When you decide to enter into someone’s employ, you form a two-sided contract. On the one hand, you promise to give your employer your very best — to show up on time, to discharge your duties to the best of your abilities, to ensure that you represent the company in a good light. On the other hand, your employer agrees to uphold your rights as an employee, adhering to all state and federal labor laws and paying you a fair wage in return for your labor.
Unfortunately, because unemployment still remains so high at 12.2%, many employees are too afraid to speak up when their employer violates employee laws. Then again, you might not know when your rights as an employee are being violated. As any employment rights attorneys can tell you, many Americans misunderstand some rather important laws, like the following.
Three Employee Laws You Might Be Getting Completely Wrong

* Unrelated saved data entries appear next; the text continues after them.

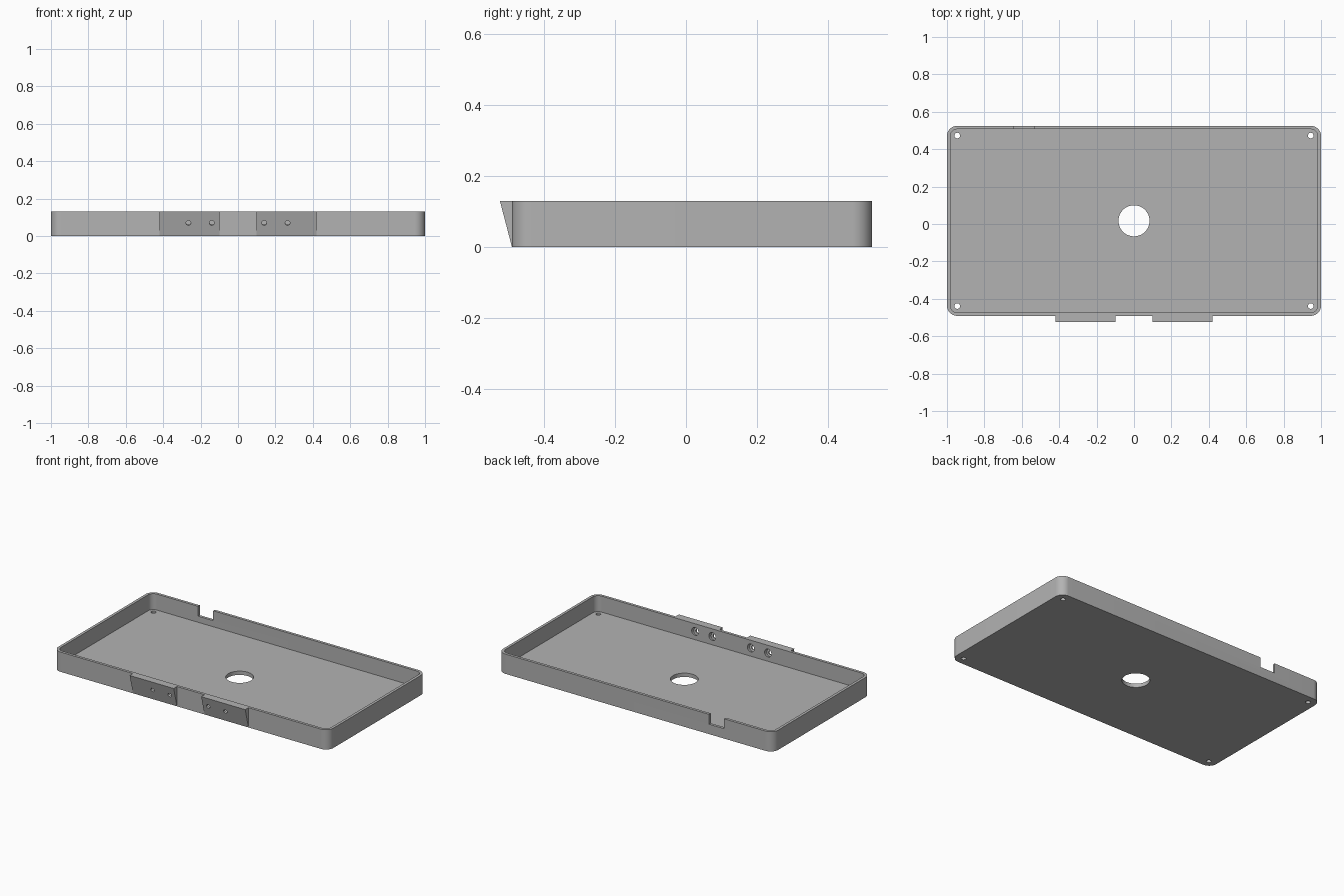
import bpy
import bmesh
import math
from mathutils import Matrix, Vector

if "Cube" in bpy.data.objects:
    bpy.data.objects.remove(bpy.data.objects["Cube"], do_unlink=True)

HEIGHT, FLOOR, WALL = 0.13, 0.025, 0.018
FRONT, BACK = -0.491, 0.525
MID_Y = (FRONT + BACK) / 2
HALF_Y = (BACK - FRONT) / 2
LEAN = 0.034                      # overhang of the sloped pads at the top
TILT = math.atan2(LEAN, HEIGHT)

grey = bpy.data.materials.new("plain grey")
grey.use_nodes = True
colour = (0.45, 0.45, 0.45, 1)
grey.diffuse_color = colour
grey.node_tree.nodes["Principled BSDF"].inputs["Base Color"].default_value = colour


def finish(name, bm):
    bmesh.ops.recalc_face_normals(bm, faces=bm.faces)
    mesh = bpy.data.meshes.new(name)
    bm.to_mesh(mesh)
    bm.free()
    mesh.materials.append(grey)
    obj = bpy.data.objects.new(name, mesh)
    bpy.context.collection.objects.link(obj)
    return obj


def prism(name, points, offset):
    """Extrude a closed outline of 3D points along an offset."""
    bm = bmesh.new()
    face = bm.faces.new([bm.verts.new(p) for p in points])
    new = bmesh.ops.extrude_face_region(bm, geom=[face])["geom"]
    verts = [v for v in new if isinstance(v, bmesh.types.BMVert)]
    bmesh.ops.translate(bm, verts=verts, vec=offset)
    return finish(name, bm)


def rounded_block(name, half_x, half_y, radius, z0, z1):
    points = []
    for i, (sx, sy) in enumerate([(1, 1), (-1, 1), (-1, -1), (1, -1)]):
        for k in range(13):
            a = math.pi / 2 * (i + k / 12)
            points.append((sx * (half_x - radius) + radius * math.cos(a),
                           MID_Y + sy * (half_y - radius) + radius * math.sin(a), z0))
    return prism(name, points, (0, 0, z1 - z0))


def drill(name, centre, radius, depth, tilt=0.0, sides=32):
    bm = bmesh.new()
    matrix = Matrix.Translation(centre) @ Matrix.Rotation(tilt, 4, 'X')
    bmesh.ops.create_cone(bm, cap_ends=True, segments=sides, radius1=radius,
                          radius2=radius, depth=depth, matrix=matrix)
    return finish(name, bm)


def cut(target, cutters):
    for c in cutters:
        c.hide_render = True
        mod = target.modifiers.new("cut", 'BOOLEAN')
        mod.operation, mod.solver, mod.object = 'DIFFERENCE', 'EXACT', c
    bpy.context.view_layer.update()
    deps = bpy.context.evaluated_depsgraph_get()
    mesh = bpy.data.meshes.new_from_object(target.evaluated_get(deps))
    target.modifiers.clear()
    target.data = mesh


# Open tray with rounded corners
tray = rounded_block("tray", 1, HALF_Y, 0.055, 0, HEIGHT)
cavity = rounded_block("cavity_cutter", 1 - WALL, HALF_Y - WALL, 0.037, FLOOR, HEIGHT + 0.1)

# Sloped pads on the front wall
pads = []
for side, x in (("right", -0.42), ("left", 0.10)):
    outline = [(x, FRONT, 0), (x, FRONT, HEIGHT), (x, FRONT - LEAN, HEIGHT)]
    pads.append(prism(side + "_front_pad", outline, (0.32, 0, 0)))

# Floor holes: large centre opening and four corner screw holes
floor_holes = [drill("centre_cutter", (0, MID_Y, 0), 0.083, 0.2, sides=64)]
for sx in (-1, 1):
    for sy in (-1, 1):
        floor_holes.append(drill("screw_cutter", (sx * 0.945, MID_Y + sy * 0.456, 0), 0.015, 0.2))

# Cable notch in the back wall
notch = prism("notch_cutter", [(-0.645, 0.45, 0.065), (-0.535, 0.45, 0.065),
                               (-0.535, 0.6, 0.065), (-0.645, 0.6, 0.065)], (0, 0, 0.2))

# Stepped holes through the front wall, square to the sloped pads
front_holes = []
axis = Vector((0, math.cos(TILT), math.sin(TILT)))
outer = Vector((0, FRONT - LEAN * 0.07 / HEIGHT, 0.07))
for x in (-0.265, -0.14, 0.14, 0.265):
    face_point = outer + Vector((x, 0, 0))
    front_holes.append(drill("bore_cutter", face_point, 0.013, 0.2, TILT - math.pi / 2))
    front_holes.append(drill("counterbore_cutter", face_point + axis * 0.062,
                             0.025, 0.1, TILT - math.pi / 2))

cut(tray, [cavity, notch] + floor_holes + front_holes)
for pad in pads:
    cut(pad, front_holes)
for helper in [cavity, notch] + floor_holes + front_holes:
    bpy.data.objects.remove(helper, do_unlink=True)

# Smooth the curved walls and keep the edges sharp
bpy.ops.object.select_all(action='DESELECT')
for obj in [tray] + pads:
    obj.select_set(True)
bpy.context.view_layer.objects.active = tray
bpy.ops.object.shade_smooth_by_angle(angle=math.radians(30))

- Your Employer Can’t Treat You Any Different if You’re Pregnant
- Forcing You to Keep Your Salary Secret May Be Illegal
- Overtime Exempt Means They Can Make You Work as Much as They Please
Did you know that, according WomensHealth.gov, so long as the company you work for has more than 15 people working for them, you can’t be treated any differently if you become pregnant? This means you can’t be turned down for a job or a promotion. It also means that your boss can’t cut back on your responsibilities if your doctor clears you to work as normal. This may seem like common sense, but a lot of disreputable businesses get away with this every year.

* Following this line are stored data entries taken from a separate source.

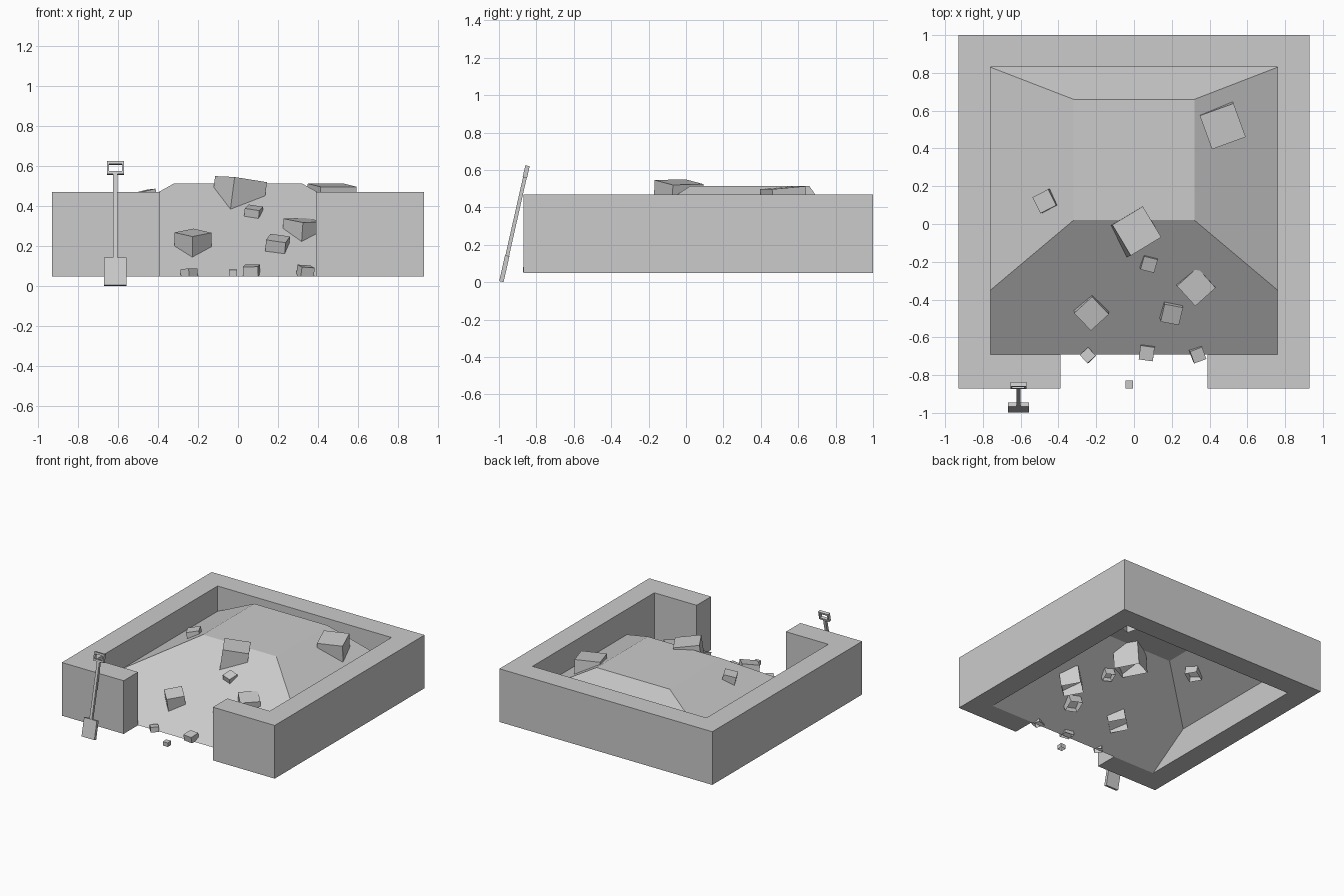
import bpy, bmesh
from math import radians
from mathutils import Matrix, Vector

if "Cube" in bpy.data.objects:
    bpy.data.objects.remove(bpy.data.objects["Cube"])

BASE = 0.05


def finish(name, bm):
    mesh = bpy.data.meshes.new(name)
    bm.to_mesh(mesh)
    bm.free()
    obj = bpy.data.objects.new(name, mesh)
    bpy.context.collection.objects.link(obj)
    return obj


def add_box(bm, x0, x1, y0, y1, z0, z1, matrix=Matrix()):
    size = Matrix.Diagonal((x1 - x0, y1 - y0, z1 - z0, 1))
    mid = Matrix.Translation(((x0 + x1) / 2, (y0 + y1) / 2, (z0 + z1) / 2))
    return bmesh.ops.create_cube(bm, size=1, matrix=matrix @ mid @ size)


# Enclosure wall: one plan outline with a gap at the front, extruded upward
half = [(0.93, 1.0), (0.93, -0.87), (0.39, -0.87), (0.39, -0.69), (0.76, -0.69), (0.76, 0.83)]
outline = half + [(-x, y) for x, y in reversed(half)]
bm = bmesh.new()
face = bm.faces.new([bm.verts.new((x, y, BASE)) for x, y in outline])
ext = bmesh.ops.extrude_face_region(bm, geom=[face])
bmesh.ops.translate(bm, vec=(0, 0, 0.42), verts=[v for v in ext["geom"] if isinstance(v, bmesh.types.BMVert)])
bmesh.ops.recalc_face_normals(bm, faces=bm.faces)
finish("enclosure_wall", bm)

# Heap: open shell with a flat top, sloping to the walls and out of the gap
bm = bmesh.new()


def pair(x, y, z):
    return bm.verts.new((-x, y, z)), bm.verts.new((x, y, z))


toe = pair(0.76, -0.69, BASE)
shoulder = pair(0.76, -0.35, 0.27)
back = pair(0.76, 0.83, 0.27)
top_front = pair(0.32, 0.02, 0.513)
top_back = pair(0.32, 0.66, 0.513)
bm.faces.new((toe[0], toe[1], shoulder[1], top_front[1], top_front[0], shoulder[0]))
bm.faces.new((top_front[0], top_front[1], top_back[1], top_back[0]))
bm.faces.new((top_back[0], top_back[1], back[1], back[0]))
bm.faces.new((shoulder[1], back[1], top_back[1], top_front[1]))
bm.faces.new((shoulder[0], top_front[0], top_back[0], back[0]))
finish("heap", bm)


# Rocks: tilted open-bottomed cubes, trimmed at base level
def rock(i, x, y, z, size, yaw, gx, gy):
    tilt = Vector((0, 0, 1)).rotation_difference(Vector((-gx, -gy, 1))).to_matrix().to_4x4()
    place = Matrix.Translation((x, y, z)) @ tilt @ Matrix.Rotation(radians(yaw), 4, 'Z')
    bm = bmesh.new()
    h = size / 2
    add_box(bm, -h, h, -h, h, -size, 0)
    bm.normal_update()
    bmesh.ops.delete(bm, geom=[f for f in bm.faces if f.normal.z < -0.9], context='FACES')
    bm.transform(place)
    bmesh.ops.bisect_plane(bm, geom=bm.verts[:] + bm.edges[:] + bm.faces[:],
                           plane_co=(0, 0, BASE), plane_no=(0, 0, 1), clear_inner=True)
    finish(f"rock_{i}", bm)


# top centre x, y, z, size, yaw, slope of the top in x and y
rocks = [
    (0.015, -0.037, 0.535, 0.19, 31, -0.13, -0.05),
    (0.47, 0.517, 0.505, 0.19, 20, -0.03, 0.08),
    (-0.475, 0.12, 0.475, 0.095, 27, 0.22, 0.05),
    (0.08, -0.215, 0.393, 0.075, -15, -0.08, 0.3),
    (0.33, -0.333, 0.33, 0.145, 42, -0.07, 0.12),
    (-0.225, -0.475, 0.268, 0.13, 43, 0.0, 0.22),
    (0.2, -0.48, 0.24, 0.1, -12, -0.08, 0.35),
    (-0.245, -0.695, 0.087, 0.06, 43, 0.05, -0.05),
    (0.067, -0.685, 0.103, 0.075, -8, 0.03, 0.15),
    (0.34, -0.695, 0.1, 0.068, 20, -0.12, 0.15),
    (-0.025, -0.85, 0.083, 0.042, 0, 0.0, 0.03),
]
for i, data in enumerate(rocks, 1):
    rock(i, *data)

# Shovel leaning on the front wall: blade, shaft and looped grip
lean = Matrix.Translation((-0.612, -0.987, 0.003)) @ Matrix.Rotation(radians(-12.7), 4, 'X')
shovel = {
    "shovel_blade": [(-0.056, 0.056, -0.012, 0.012, 0, 0.142)],
    "shovel_shaft": [(-0.011, 0.011, -0.01, 0.01, 0.142, 0.572)],
    "shovel_grip": [(-0.043, 0.043, -0.012, 0.012, 0.57, 0.584),
                    (-0.043, 0.043, -0.012, 0.012, 0.621, 0.635),
                    (-0.043, -0.033, -0.012, 0.012, 0.584, 0.621),
                    (0.033, 0.043, -0.012, 0.012, 0.584, 0.621)],
}
for name, boxes in shovel.items():
    bm = bmesh.new()
    for b in boxes:
        add_box(bm, *b, matrix=lean)
    finish(name, bm)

Have you ever gotten a raise and your boss has told you you need to keep it a secret from your co-workers? According to NPR, depending on your state and whether or not you hold a government job, that sort of request may be completely illegal. This is one of the most common tactics used to maintain the status quo of paying women less than men for the same work. Subsequently, it is likely a violation of your rights as an employee.
If you were to ask employment attorneys what some of the most common issues they see these days are, they’d undoubtedly have to tell you wage theft cases. As Lexis Nexis reports, because of the economic situation, many businesses have been trying to squeeze their overtime exempt employees for every extra penny they’re worth, instead of doing the right thing and hiring extra help. Multiple rulings over the last few years have shown, however, that the word “exempt” has its limitations and pushing those limitations might mean it’s time for you to find a lawyer and get the overtime pay you’re due.

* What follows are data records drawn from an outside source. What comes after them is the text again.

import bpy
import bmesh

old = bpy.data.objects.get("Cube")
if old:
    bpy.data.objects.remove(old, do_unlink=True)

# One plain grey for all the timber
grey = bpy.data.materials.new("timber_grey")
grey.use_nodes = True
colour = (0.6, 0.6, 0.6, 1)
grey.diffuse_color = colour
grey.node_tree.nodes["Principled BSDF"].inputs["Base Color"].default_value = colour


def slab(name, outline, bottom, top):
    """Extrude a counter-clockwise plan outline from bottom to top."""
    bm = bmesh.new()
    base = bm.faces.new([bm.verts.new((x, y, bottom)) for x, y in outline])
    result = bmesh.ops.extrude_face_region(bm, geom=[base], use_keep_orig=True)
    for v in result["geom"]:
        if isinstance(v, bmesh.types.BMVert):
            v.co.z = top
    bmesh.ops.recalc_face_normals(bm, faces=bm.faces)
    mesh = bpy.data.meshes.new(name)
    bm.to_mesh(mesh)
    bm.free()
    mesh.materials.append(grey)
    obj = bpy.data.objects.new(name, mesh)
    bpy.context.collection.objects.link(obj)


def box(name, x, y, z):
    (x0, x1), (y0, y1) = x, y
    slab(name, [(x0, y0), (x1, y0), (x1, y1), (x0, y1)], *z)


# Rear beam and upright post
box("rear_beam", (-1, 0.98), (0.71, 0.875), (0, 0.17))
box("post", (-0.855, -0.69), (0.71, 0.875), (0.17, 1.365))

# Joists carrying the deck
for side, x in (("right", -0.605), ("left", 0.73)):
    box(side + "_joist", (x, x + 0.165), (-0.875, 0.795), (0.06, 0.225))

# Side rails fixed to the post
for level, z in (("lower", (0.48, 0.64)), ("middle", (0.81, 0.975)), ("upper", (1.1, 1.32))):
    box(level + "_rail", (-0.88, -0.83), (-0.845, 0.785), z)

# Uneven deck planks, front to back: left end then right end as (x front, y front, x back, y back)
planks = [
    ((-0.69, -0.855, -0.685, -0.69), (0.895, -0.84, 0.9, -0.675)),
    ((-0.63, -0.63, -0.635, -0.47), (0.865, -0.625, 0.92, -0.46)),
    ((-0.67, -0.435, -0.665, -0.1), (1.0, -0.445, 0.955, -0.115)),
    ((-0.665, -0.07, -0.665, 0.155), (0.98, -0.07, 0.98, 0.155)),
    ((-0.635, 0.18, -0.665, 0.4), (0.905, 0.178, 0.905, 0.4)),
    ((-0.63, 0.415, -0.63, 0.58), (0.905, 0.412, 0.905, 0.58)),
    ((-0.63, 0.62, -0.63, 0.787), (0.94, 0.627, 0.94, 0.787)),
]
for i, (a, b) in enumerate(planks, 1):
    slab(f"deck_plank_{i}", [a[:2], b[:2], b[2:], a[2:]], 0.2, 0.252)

Have you made a career out of fighting for employment rights for employees? What are some of the most common misconceptions you’ve come across? Let us know in the comment section below. Refernce materials.